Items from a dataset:
----------

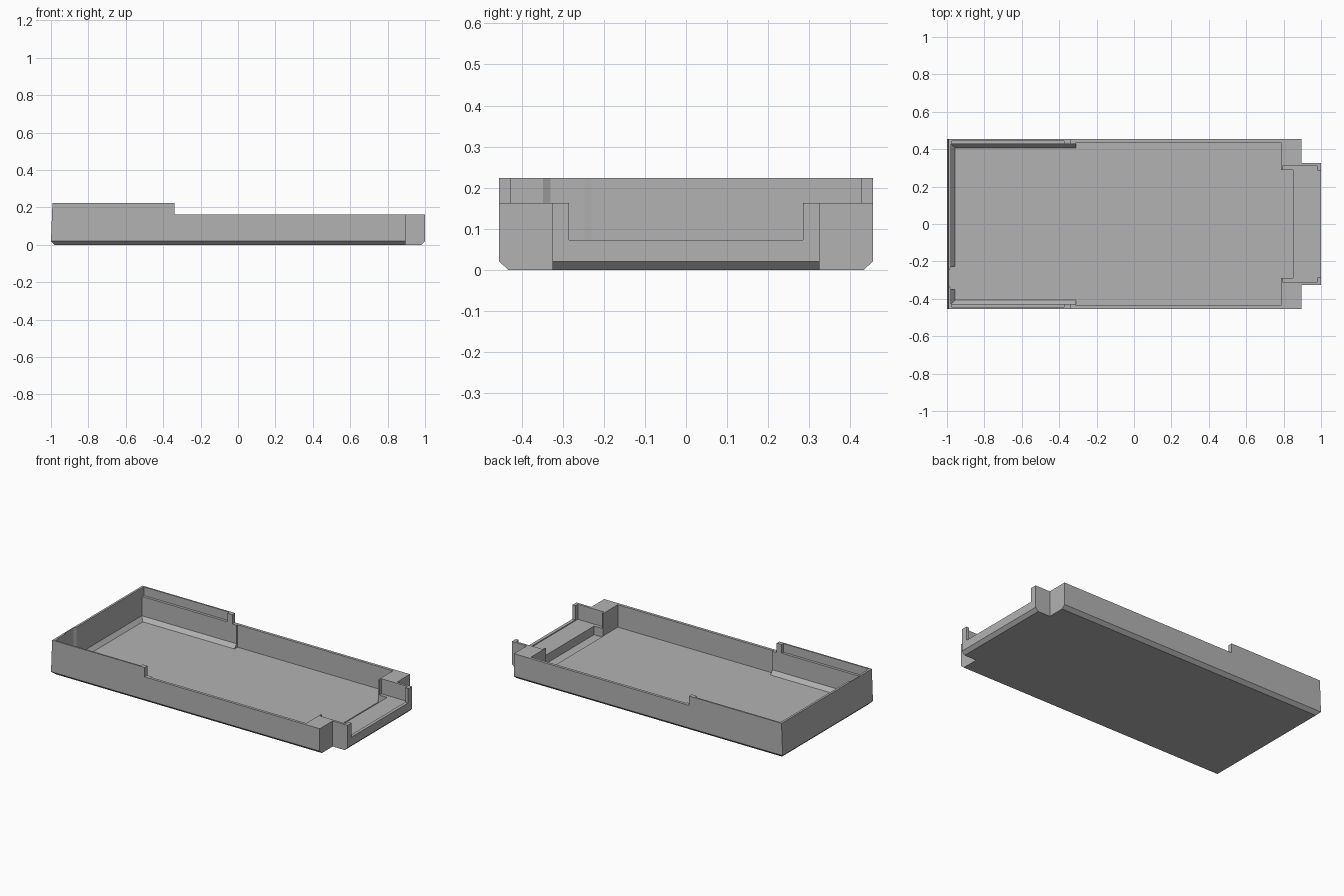
import bpy, bmesh

cube = bpy.data.objects.get("Cube")
if cube:
    bpy.data.objects.remove(cube, do_unlink=True)

grey = bpy.data.materials.new("plain grey")
grey.use_nodes = True
COLOUR = (0.45, 0.45, 0.45, 1)
grey.diffuse_color = COLOUR
grey.node_tree.nodes["Principled BSDF"].inputs["Base Color"].default_value = COLOUR


def rect(x0, x1, y):
    return [(x0, -y), (x1, -y), (x1, y), (x0, y)]


def loft(name, levels):
    """Solid through matching outlines, each given as (outline, height)."""
    bm = bmesh.new()
    rings = [[bm.verts.new((x, y, z)) for x, y in outline] for outline, z in levels]
    n = len(rings[0])
    for low, high in zip(rings, rings[1:]):
        for i in range(n):
            j = (i + 1) % n
            bm.faces.new((low[i], low[j], high[j], high[i]))
    bm.faces.new(rings[0][::-1])
    bm.faces.new(rings[-1])
    bmesh.ops.recalc_face_normals(bm, faces=bm.faces)
    mesh = bpy.data.meshes.new(name)
    bm.to_mesh(mesh)
    bm.free()
    mesh.materials.append(grey)
    ob = bpy.data.objects.new(name, mesh)
    bpy.context.collection.objects.link(ob)
    return ob


def block(name, x0, x1, y, z0, z1=0.4):
    return loft(name, [(rect(x0, x1, y), z0), (rect(x0, x1, y), z1)])


def combine(target, tool, operation="DIFFERENCE"):
    mod = target.modifiers.new(tool.name, "BOOLEAN")
    mod.operation, mod.solver, mod.object = operation, "EXACT", tool
    bpy.context.view_layer.objects.active = target
    bpy.ops.object.modifier_apply(modifier=mod.name)
    bpy.data.objects.remove(tool, do_unlink=True)


# Outer shell with chamfered base and slightly leaning end wall
tray = loft("tray", [(rect(-0.98, 0.895, 0.433), 0),
                     (rect(-1, 0.895, 0.455), 0.02),
                     (rect(-0.992, 0.895, 0.455), 0.223)])

# Narrow end extension
combine(tray, loft("end_extension", [(rect(0.8, 0.98, 0.325), 0),
                                     (rect(0.8, 1, 0.325), 0.02),
                                     (rect(0.8, 1, 0.325), 0.163)]), "UNION")

# Lower rim along most of the length
combine(tray, block("rim_step", -0.34, 1.2, 0.6, 0.163))

# Main cavity, and the thicker-walled end with a sloped floor edge
combine(tray, block("main_cavity", -0.31, 0.787, 0.437, 0.02))
combine(tray, loft("sloped_cavity", [(rect(-0.957, -0.2, 0.407), 0.02),
                                     (rect(-0.978, -0.2, 0.428), 0.045),
                                     (rect(-0.978, -0.2, 0.428), 0.4)]))

# Thin upper lip around the tall end
combine(tray, block("lip_recess", -0.975, -0.375, 0.445, 0.168))

# Tapered notch in the tall end wall
notch = [(-0.988, -0.33), (-0.977, -0.35), (-0.95, -0.35),
         (-0.95, -0.228), (-0.977, -0.228), (-0.988, -0.247)]
combine(tray, loft("wall_notch", [(notch, 0.02), (notch, 0.4)]))

# Extension pocket, floor groove and end opening
combine(tray, block("extension_pocket", 0.795, 0.98, 0.31, 0.067))
combine(tray, block("floor_groove", 0.786, 0.85, 0.288, 0.012))
combine(tray, block("end_opening", 0.9, 1.2, 0.285, 0.073))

----------

TASK BRIEF: All entries above should be printed exactly, though without their pictures.

YOUR RESPONSE:
import bpy, bmesh

cube = bpy.data.objects.get("Cube")
if cube:
    bpy.data.objects.remove(cube, do_unlink=True)

grey = bpy.data.materials.new("plain grey")
grey.use_nodes = True
COLOUR = (0.45, 0.45, 0.45, 1)
grey.diffuse_color = COLOUR
grey.node_tree.nodes["Principled BSDF"].inputs["Base Color"].default_value = COLOUR


def rect(x0, x1, y):
    return [(x0, -y), (x1, -y), (x1, y), (x0, y)]


def loft(name, levels):
    """Solid through matching outlines, each given as (outline, height)."""
    bm = bmesh.new()
    rings = [[bm.verts.new((x, y, z)) for x, y in outline] for outline, z in levels]
    n = len(rings[0])
    for low, high in zip(rings, rings[1:]):
        for i in range(n):
            j = (i + 1) % n
            bm.faces.new((low[i], low[j], high[j], high[i]))
    bm.faces.new(rings[0][::-1])
    bm.faces.new(rings[-1])
    bmesh.ops.recalc_face_normals(bm, faces=bm.faces)
    mesh = bpy.data.meshes.new(name)
    bm.to_mesh(mesh)
    bm.free()
    mesh.materials.append(grey)
    ob = bpy.data.objects.new(name, mesh)
    bpy.context.collection.objects.link(ob)
    return ob


def block(name, x0, x1, y, z0, z1=0.4):
    return loft(name, [(rect(x0, x1, y), z0), (rect(x0, x1, y), z1)])


def combine(target, tool, operation="DIFFERENCE"):
    mod = target.modifiers.new(tool.name, "BOOLEAN")
    mod.operation, mod.solver, mod.object = operation, "EXACT", tool
    bpy.context.view_layer.objects.active = target
    bpy.ops.object.modifier_apply(modifier=mod.name)
    bpy.data.objects.remove(tool, do_unlink=True)


# Outer shell with chamfered base and slightly leaning end wall
tray = loft("tray", [(rect(-0.98, 0.895, 0.433), 0),
                     (rect(-1, 0.895, 0.455), 0.02),
                     (rect(-0.992, 0.895, 0.455), 0.223)])

# Narrow end extension
combine(tray, loft("end_extension", [(rect(0.8, 0.98, 0.325), 0),
                                     (rect(0.8, 1, 0.325), 0.02),
                                     (rect(0.8, 1, 0.325), 0.163)]), "UNION")

# Lower rim along most of the length
combine(tray, block("rim_step", -0.34, 1.2, 0.6, 0.163))

# Main cavity, and the thicker-walled end with a sloped floor edge
combine(tray, block("main_cavity", -0.31, 0.787, 0.437, 0.02))
combine(tray, loft("sloped_cavity", [(rect(-0.957, -0.2, 0.407), 0.02),
                                     (rect(-0.978, -0.2, 0.428), 0.045),
                                     (rect(-0.978, -0.2, 0.428), 0.4)]))

# Thin upper lip around the tall end
combine(tray, block("lip_recess", -0.975, -0.375, 0.445, 0.168))

# Tapered notch in the tall end wall
notch = [(-0.988, -0.33), (-0.977, -0.35), (-0.95, -0.35),
         (-0.95, -0.228), (-0.977, -0.228), (-0.988, -0.247)]
combine(tray, loft("wall_notch", [(notch, 0.02), (notch, 0.4)]))

# Extension pocket, floor groove and end opening
combine(tray, block("extension_pocket", 0.795, 0.98, 0.31, 0.067))
combine(tray, block("floor_groove", 0.786, 0.85, 0.288, 0.012))
combine(tray, block("end_opening", 0.9, 1.2, 0.285, 0.073))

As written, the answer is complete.